Task requirements — The answer should consist of all the records, copied exactly.

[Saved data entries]
Segment Open
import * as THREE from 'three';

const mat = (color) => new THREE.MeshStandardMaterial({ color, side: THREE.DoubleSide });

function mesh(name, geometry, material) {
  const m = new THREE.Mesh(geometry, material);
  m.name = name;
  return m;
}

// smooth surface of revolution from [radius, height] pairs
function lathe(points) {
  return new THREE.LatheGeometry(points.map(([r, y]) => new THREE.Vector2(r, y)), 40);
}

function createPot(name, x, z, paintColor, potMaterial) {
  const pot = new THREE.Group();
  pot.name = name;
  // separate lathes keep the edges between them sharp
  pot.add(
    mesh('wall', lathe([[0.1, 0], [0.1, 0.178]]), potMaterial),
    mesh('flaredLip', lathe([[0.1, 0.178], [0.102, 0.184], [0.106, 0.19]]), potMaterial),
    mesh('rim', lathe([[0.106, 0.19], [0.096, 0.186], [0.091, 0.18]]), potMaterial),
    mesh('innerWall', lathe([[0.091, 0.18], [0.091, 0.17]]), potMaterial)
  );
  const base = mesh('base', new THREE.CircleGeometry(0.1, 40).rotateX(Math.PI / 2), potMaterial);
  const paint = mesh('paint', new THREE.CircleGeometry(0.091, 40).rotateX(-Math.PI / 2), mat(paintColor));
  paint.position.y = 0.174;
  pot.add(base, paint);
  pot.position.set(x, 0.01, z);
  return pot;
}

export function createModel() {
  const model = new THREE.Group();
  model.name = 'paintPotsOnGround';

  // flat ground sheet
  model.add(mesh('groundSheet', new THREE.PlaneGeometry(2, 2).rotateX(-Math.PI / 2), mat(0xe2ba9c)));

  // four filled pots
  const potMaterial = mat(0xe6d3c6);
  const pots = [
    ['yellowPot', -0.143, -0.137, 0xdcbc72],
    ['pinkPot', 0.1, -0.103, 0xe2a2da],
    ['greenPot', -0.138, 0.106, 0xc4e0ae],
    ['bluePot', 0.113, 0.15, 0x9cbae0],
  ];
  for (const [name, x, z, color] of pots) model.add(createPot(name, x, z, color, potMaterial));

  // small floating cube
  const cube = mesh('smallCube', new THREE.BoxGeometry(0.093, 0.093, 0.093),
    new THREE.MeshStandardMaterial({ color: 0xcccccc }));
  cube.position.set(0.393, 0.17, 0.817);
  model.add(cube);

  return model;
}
Segment Closed
Exercise output —
import * as THREE from 'three';

const mat = (color) => new THREE.MeshStandardMaterial({ color, side: THREE.DoubleSide });

function mesh(name, geometry, material) {
  const m = new THREE.Mesh(geometry, material);
  m.name = name;
  return m;
}

// smooth surface of revolution from [radius, height] pairs
function lathe(points) {
  return new THREE.LatheGeometry(points.map(([r, y]) => new THREE.Vector2(r, y)), 40);
}

function createPot(name, x, z, paintColor, potMaterial) {
  const pot = new THREE.Group();
  pot.name = name;
  // separate lathes keep the edges between them sharp
  pot.add(
    mesh('wall', lathe([[0.1, 0], [0.1, 0.178]]), potMaterial),
    mesh('flaredLip', lathe([[0.1, 0.178], [0.102, 0.184], [0.106, 0.19]]), potMaterial),
    mesh('rim', lathe([[0.106, 0.19], [0.096, 0.186], [0.091, 0.18]]), potMaterial),
    mesh('innerWall', lathe([[0.091, 0.18], [0.091, 0.17]]), potMaterial)
  );
  const base = mesh('base', new THREE.CircleGeometry(0.1, 40).rotateX(Math.PI / 2), potMaterial);
  const paint = mesh('paint', new THREE.CircleGeometry(0.091, 40).rotateX(-Math.PI / 2), mat(paintColor));
  paint.position.y = 0.174;
  pot.add(base, paint);
  pot.position.set(x, 0.01, z);
  return pot;
}

export function createModel() {
  const model = new THREE.Group();
  model.name = 'paintPotsOnGround';

  // flat ground sheet
  model.add(mesh('groundSheet', new THREE.PlaneGeometry(2, 2).rotateX(-Math.PI / 2), mat(0xe2ba9c)));

  // four filled pots
  const potMaterial = mat(0xe6d3c6);
  const pots = [
    ['yellowPot', -0.143, -0.137, 0xdcbc72],
    ['pinkPot', 0.1, -0.103, 0xe2a2da],
    ['greenPot', -0.138, 0.106, 0xc4e0ae],
    ['bluePot', 0.113, 0.15, 0x9cbae0],
  ];
  for (const [name, x, z, color] of pots) model.add(createPot(name, x, z, color, potMaterial));

  // small floating cube
  const cube = mesh('smallCube', new THREE.BoxGeometry(0.093, 0.093, 0.093),
    new THREE.MeshStandardMaterial({ color: 0xcccccc }));
  cube.position.set(0.393, 0.17, 0.817);
  model.add(cube);

  return model;
}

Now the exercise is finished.